Activity:
The lines wanted are those in the data below that include "bottom".

(Data entries)
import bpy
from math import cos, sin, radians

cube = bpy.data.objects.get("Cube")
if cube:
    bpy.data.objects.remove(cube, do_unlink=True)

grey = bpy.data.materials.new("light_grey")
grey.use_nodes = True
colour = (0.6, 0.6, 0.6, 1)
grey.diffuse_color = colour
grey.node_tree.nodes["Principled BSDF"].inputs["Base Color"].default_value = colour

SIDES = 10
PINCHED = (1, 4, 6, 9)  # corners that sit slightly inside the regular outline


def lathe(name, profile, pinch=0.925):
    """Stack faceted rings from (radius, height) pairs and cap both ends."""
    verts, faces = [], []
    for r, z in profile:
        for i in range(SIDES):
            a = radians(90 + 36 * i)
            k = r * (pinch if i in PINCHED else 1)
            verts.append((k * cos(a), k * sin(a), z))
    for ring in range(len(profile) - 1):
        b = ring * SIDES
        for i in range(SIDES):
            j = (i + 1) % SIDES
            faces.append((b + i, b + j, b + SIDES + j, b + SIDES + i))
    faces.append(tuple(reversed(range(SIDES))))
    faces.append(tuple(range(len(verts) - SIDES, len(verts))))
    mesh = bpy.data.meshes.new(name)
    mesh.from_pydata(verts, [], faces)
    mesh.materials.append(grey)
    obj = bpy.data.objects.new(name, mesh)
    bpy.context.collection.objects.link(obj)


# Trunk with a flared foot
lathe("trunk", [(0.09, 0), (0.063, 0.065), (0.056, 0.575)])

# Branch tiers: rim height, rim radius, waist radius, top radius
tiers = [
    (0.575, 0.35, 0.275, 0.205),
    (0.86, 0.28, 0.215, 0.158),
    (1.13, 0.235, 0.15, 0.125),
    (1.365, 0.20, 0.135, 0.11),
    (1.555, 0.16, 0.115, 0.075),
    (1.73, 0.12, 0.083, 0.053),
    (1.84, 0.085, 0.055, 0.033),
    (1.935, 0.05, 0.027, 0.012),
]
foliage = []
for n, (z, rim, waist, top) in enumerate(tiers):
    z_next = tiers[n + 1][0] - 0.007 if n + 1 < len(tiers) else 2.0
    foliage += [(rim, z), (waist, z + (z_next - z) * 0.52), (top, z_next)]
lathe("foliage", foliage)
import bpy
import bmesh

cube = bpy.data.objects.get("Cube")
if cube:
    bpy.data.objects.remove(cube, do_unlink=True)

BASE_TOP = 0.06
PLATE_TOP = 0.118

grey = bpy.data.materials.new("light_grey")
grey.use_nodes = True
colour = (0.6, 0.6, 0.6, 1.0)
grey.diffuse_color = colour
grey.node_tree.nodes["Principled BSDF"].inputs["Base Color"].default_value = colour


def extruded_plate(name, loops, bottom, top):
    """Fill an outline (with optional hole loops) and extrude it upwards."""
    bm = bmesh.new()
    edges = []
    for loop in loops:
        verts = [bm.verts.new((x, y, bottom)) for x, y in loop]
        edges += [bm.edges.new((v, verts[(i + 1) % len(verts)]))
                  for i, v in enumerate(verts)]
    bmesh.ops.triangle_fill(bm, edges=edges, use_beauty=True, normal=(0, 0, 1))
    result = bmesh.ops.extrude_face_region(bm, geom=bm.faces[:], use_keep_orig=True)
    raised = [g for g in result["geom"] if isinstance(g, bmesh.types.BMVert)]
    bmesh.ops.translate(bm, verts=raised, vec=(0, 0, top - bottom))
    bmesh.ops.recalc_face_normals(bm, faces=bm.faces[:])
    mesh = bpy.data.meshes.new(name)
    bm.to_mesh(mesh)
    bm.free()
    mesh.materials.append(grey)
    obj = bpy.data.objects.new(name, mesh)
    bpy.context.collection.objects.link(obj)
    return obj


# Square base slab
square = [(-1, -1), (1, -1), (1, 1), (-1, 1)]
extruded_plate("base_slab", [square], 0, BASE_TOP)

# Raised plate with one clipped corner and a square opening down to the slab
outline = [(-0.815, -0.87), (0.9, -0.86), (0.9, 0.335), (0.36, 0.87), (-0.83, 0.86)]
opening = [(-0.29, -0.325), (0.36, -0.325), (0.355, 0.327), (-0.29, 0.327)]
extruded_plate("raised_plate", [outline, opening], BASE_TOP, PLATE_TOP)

* * *

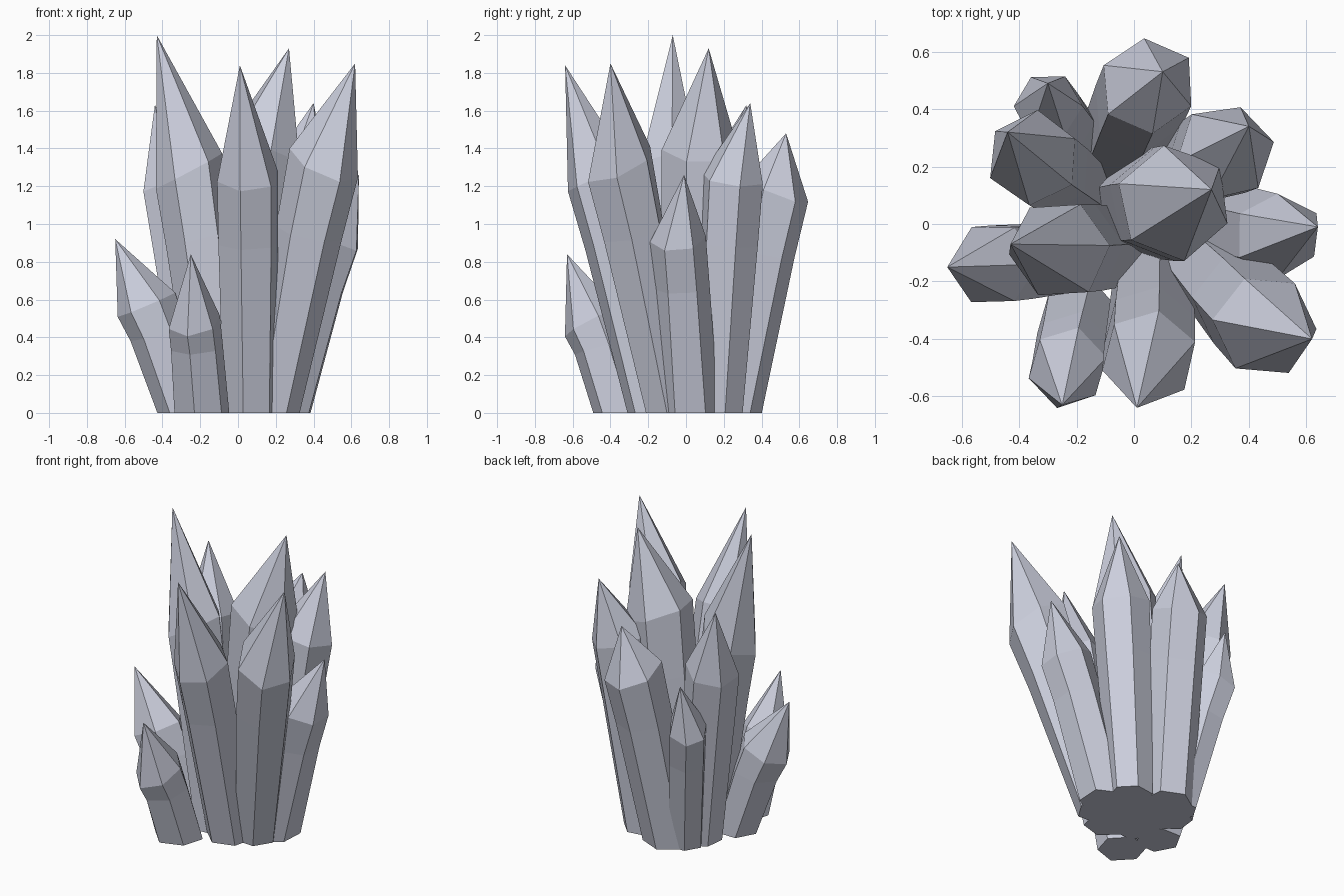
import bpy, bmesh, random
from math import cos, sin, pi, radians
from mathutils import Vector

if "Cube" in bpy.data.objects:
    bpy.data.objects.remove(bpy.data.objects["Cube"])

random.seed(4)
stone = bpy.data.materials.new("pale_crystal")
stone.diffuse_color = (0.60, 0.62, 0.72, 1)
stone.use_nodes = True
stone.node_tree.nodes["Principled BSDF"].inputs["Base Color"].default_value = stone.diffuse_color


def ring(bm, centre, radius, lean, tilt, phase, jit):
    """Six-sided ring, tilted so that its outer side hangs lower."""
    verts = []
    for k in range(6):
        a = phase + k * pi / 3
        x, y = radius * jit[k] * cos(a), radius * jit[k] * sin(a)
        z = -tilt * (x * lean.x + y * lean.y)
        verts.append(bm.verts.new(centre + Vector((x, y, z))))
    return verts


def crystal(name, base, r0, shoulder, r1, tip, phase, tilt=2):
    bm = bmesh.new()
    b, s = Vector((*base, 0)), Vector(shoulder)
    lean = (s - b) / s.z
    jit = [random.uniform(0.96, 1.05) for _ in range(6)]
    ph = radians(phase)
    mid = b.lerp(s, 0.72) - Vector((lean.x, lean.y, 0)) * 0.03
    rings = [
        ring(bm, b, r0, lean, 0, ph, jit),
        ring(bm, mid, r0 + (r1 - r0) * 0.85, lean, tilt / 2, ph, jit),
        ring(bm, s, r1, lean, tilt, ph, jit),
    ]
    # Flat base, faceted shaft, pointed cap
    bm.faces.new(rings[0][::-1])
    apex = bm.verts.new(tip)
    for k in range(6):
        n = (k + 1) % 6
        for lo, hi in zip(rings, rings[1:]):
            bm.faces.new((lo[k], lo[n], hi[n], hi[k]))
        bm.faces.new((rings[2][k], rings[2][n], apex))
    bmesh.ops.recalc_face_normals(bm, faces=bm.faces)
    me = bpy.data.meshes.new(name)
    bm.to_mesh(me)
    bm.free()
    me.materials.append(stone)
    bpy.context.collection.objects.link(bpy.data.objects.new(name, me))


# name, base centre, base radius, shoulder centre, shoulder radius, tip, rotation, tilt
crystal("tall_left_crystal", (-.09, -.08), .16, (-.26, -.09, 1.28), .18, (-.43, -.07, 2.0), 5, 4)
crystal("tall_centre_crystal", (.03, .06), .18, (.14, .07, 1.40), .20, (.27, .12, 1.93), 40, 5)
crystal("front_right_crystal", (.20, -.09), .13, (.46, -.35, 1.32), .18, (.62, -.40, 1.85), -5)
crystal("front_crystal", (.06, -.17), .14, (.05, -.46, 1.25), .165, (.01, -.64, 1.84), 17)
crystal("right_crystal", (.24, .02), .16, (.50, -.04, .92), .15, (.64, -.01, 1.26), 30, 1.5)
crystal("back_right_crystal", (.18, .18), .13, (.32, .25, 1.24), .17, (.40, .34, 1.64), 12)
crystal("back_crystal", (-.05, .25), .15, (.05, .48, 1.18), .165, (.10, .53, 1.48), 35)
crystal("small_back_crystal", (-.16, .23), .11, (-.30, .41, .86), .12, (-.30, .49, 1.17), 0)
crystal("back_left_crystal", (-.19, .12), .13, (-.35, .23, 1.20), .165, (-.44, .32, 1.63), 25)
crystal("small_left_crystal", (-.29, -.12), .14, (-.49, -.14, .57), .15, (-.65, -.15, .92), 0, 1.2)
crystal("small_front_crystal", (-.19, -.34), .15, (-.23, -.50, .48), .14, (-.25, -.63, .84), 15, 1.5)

Written response:
def extruded_plate(name, loops, bottom, top):
        verts = [bm.verts.new((x, y, bottom)) for x, y in loop]
    bmesh.ops.translate(bm, verts=raised, vec=(0, 0, top - bottom))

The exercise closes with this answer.